§ **TASK TO COMPLETE**:
For this exercise, copy each line of the records that contains the word "name".

§ **RECORDED INFORMATION**:
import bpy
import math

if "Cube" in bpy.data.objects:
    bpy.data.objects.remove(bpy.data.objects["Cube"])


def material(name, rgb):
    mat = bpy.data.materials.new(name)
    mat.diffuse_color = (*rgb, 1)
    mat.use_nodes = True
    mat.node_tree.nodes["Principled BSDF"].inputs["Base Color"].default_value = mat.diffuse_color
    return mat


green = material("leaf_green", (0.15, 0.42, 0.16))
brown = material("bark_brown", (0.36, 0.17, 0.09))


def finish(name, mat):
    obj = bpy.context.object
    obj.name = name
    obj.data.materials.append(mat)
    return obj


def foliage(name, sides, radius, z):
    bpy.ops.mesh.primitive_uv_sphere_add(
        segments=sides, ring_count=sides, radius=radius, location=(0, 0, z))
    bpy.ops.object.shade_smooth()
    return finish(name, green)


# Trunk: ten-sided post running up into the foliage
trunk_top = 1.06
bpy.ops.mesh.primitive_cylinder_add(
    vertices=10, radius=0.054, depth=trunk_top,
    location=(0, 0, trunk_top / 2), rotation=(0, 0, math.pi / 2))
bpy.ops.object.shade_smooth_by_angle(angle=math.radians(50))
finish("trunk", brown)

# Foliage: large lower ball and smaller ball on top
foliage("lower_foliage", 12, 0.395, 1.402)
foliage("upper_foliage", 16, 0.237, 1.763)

§ **COMPLETED TASK**:
def material(name, rgb):
    mat = bpy.data.materials.new(name)
def finish(name, mat):
    obj.name = name
def foliage(name, sides, radius, z):
    return finish(name, green)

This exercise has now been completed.